Provided data
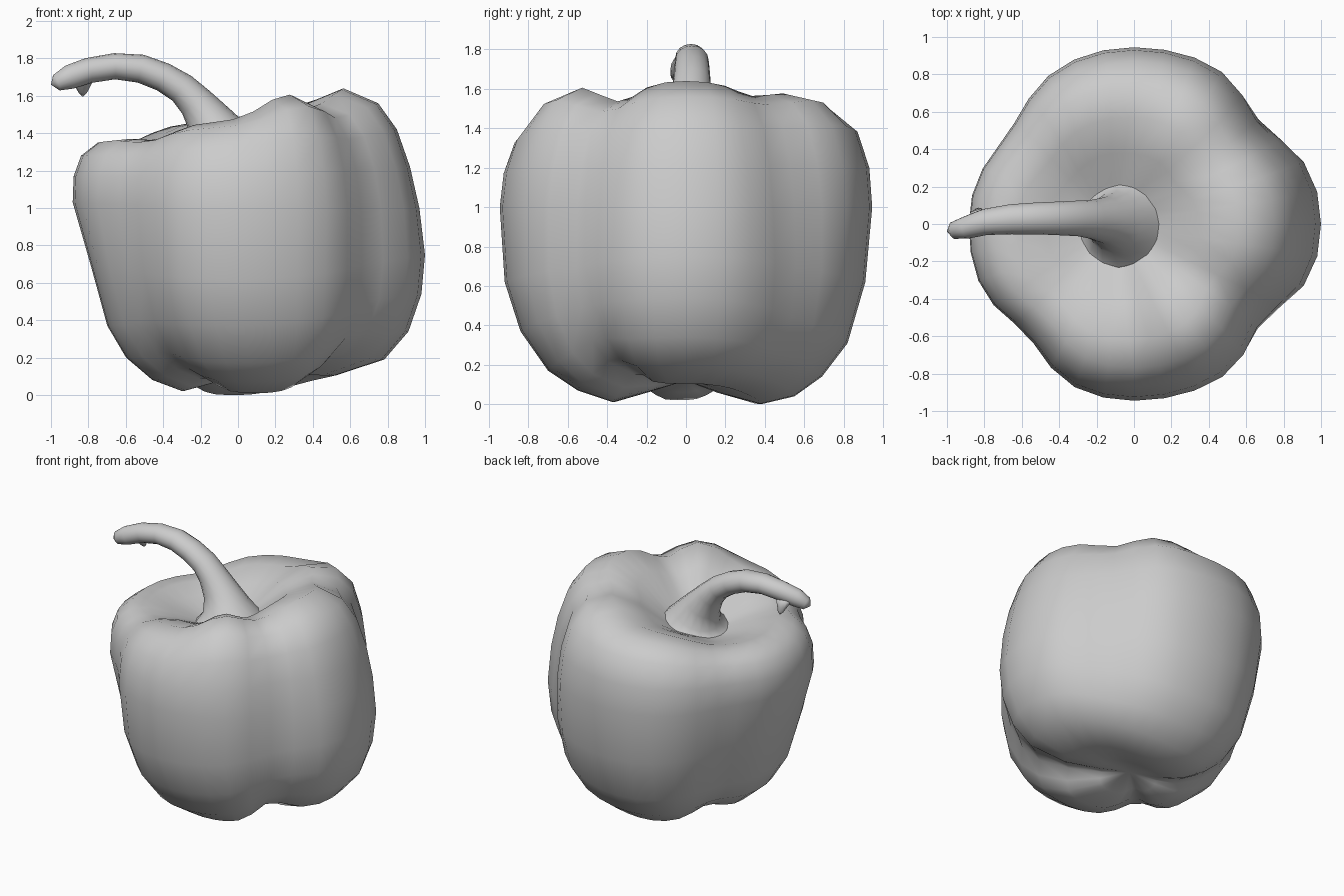
import bpy, bmesh, math
from mathutils import Vector

if "Cube" in bpy.data.objects:
    bpy.data.objects.remove(bpy.data.objects["Cube"])

SEG = 36


def loft(name, rings, pole_a, pole_b):
    """Skin a stack of closed rings and close both ends on a pole point."""
    bm = bmesh.new()
    rows = [[bm.verts.new(p) for p in ring] for ring in rings]
    n = len(rows[0])
    for a, b in zip(rows, rows[1:]):
        for i in range(n):
            j = (i + 1) % n
            bm.faces.new((a[i], a[j], b[j], b[i]))
    for row, pole in ((rows[0], pole_a), (rows[-1], pole_b)):
        v = bm.verts.new(pole)
        for i in range(n):
            bm.faces.new((row[i], row[(i + 1) % n], v))
    bmesh.ops.recalc_face_normals(bm, faces=bm.faces)
    for f in bm.faces:
        f.smooth = True
    me = bpy.data.meshes.new(name)
    bm.to_mesh(me)
    bm.free()
    ob = bpy.data.objects.new(name, me)
    bpy.context.collection.objects.link(ob)
    return ob


def bump(deg, centre, width):
    d = (deg - centre + 180) % 360 - 180
    return math.exp(-(d / width) ** 2)


# Pepper wall profiles (radius, height), bottom to top dimple, per quarter turn
right = [(.25, .11), (.52, .105), (.78, .19), (.91, .34), (.98, .54), (1.0, .75), (.97, 1.0),
         (.92, 1.22), (.85, 1.42), (.75, 1.56), (.59, 1.64), (.4, 1.55), (.22, 1.37)]
back = [(.2, .05), (.38, .0), (.55, .04), (.69, .14), (.82, .31), (.91, .62), (.945, 1.0),
        (.93, 1.2), (.87, 1.38), (.74, 1.47), (.57, 1.47), (.38, 1.4), (.22, 1.32)]
left = [(.15, .06), (.3, .02), (.46, .08), (.6, .2), (.7, .37), (.79, .7), (.885, 1.03),
        (.88, 1.17), (.84, 1.28), (.75, 1.35), (.6, 1.36), (.42, 1.32), (.22, 1.27)]
front = [(.2, .06), (.37, .01), (.55, .07), (.7, .17), (.84, .37), (.92, .62), (.945, 1.0),
         (.925, 1.17), (.87, 1.32), (.77, 1.43), (.62, 1.46), (.42, 1.41), (.22, 1.31)]
quarters = [right, back, left, front]
# How strongly the crease lifts the underside and sinks the rim, ring by ring
lift = [.04, .09, .08, .05, .02, 0, 0, 0, -.02, -.04, -.05, -.04, -.01]
rim = [0, 0, 0, 0, 0, 0, 0, .1, .4, .8, 1, .8, .2]
lean = [.05, .11, .09, .06, .03, 0, 0, 0, 0, 0, 0, 0, 0]

rings = []
for k in range(13):
    ring = []
    for s in range(SEG):
        deg = 360 * s / SEG
        q = int(deg // 90)
        u = (1 - math.cos(math.pi * (deg / 90 - q))) / 2
        (r0, z0), (r1, z1) = quarters[q][k], quarters[(q + 1) % 4][k]
        r, z = r0 + (r1 - r0) * u, z0 + (z1 - z0) * u
        soft = bump(deg, 38, 15)
        crease = .75 * bump(deg, 143, 18) + .9 * bump(deg, 226, 16) + bump(deg, 323, 14)
        r *= 1 - .11 * (crease + soft * min(1, .3 + .12 * k))
        z += lift[k] * (crease + (.35 if k > 6 else 0) * soft)
        z += rim[k] * (.11 * bump(deg, 296, 18) + .07 * bump(deg, 64, 18))
        # Top drifts to the stem, the front lobe's foot leans right
        shift = lean[k] * bump(deg, 275, 45) - .08 * max(0, (k - 9) / 3)
        a = math.radians(deg)
        ring.append((r * math.cos(a) + shift, r * math.sin(a), z))
    rings.append(ring)
loft("pepper_body", rings, (.04, 0, .12), (-.08, 0, 1.24))

# Curved stem: x, y, z, half thickness in the bend plane, half width
path = [(-.075, 0, 1.25, .31, .31), (-.08, 0, 1.31, .225, .225), (-.105, .01, 1.38, .165, .165),
        (-.155, .02, 1.47, .123, .125), (-.225, .025, 1.565, .095, .105), (-.3, .03, 1.64, .083, .095),
        (-.4, .03, 1.7, .078, .09), (-.52, .03, 1.745, .076, .085), (-.66, .025, 1.758, .07, .08),
        (-.8, .01, 1.735, .068, .07), (-.9, -.02, 1.7, .065, .06), (-.97, -.035, 1.67, .045, .045)]
rings = []
for i, (x, y, z, t, w) in enumerate(path):
    p0, p1 = path[max(i - 1, 0)], path[min(i + 1, len(path) - 1)]
    d = (Vector(p1[:3]) - Vector(p0[:3])).normalized()
    side = d.cross(Vector((0, 1, 0))).normalized()
    up = side.cross(d)
    rings.append([Vector((x, y, z)) + side * t * math.cos(a) + up * w * math.sin(a)
                  for a in (math.tau * j / 16 for j in range(16))])
loft("stem", rings, (-.07, 0, 1.22), (-1.0, -.04, 1.66))

# Little torn nub under the stem tip
rings = [[(-.83 + r * math.cos(a), y + r * .8 * math.sin(a), z) for a in (math.tau * j / 8 for j in range(8))]
         for r, y, z in ((.06, .03, 1.69), (.04, .05, 1.65), (.022, .07, 1.615))]
loft("stem_nub", rings, (-.83, .03, 1.71), (-.83, .08, 1.595))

Task directions
Only one stretch of the entries above is wanted: the lines from the one containing "(r0, z0), (r1, z1)" through the one containing "a = math.radians(deg)". Please reproduce it exactly.

Task answer
        (r0, z0), (r1, z1) = quarters[q][k], quarters[(q + 1) % 4][k]
        r, z = r0 + (r1 - r0) * u, z0 + (z1 - z0) * u
        soft = bump(deg, 38, 15)
        crease = .75 * bump(deg, 143, 18) + .9 * bump(deg, 226, 16) + bump(deg, 323, 14)
        r *= 1 - .11 * (crease + soft * min(1, .3 + .12 * k))
        z += lift[k] * (crease + (.35 if k > 6 else 0) * soft)
        z += rim[k] * (.11 * bump(deg, 296, 18) + .07 * bump(deg, 64, 18))
        # Top drifts to the stem, the front lobe's foot leans right
        shift = lean[k] * bump(deg, 275, 45) - .08 * max(0, (k - 9) / 3)
        a = math.radians(deg)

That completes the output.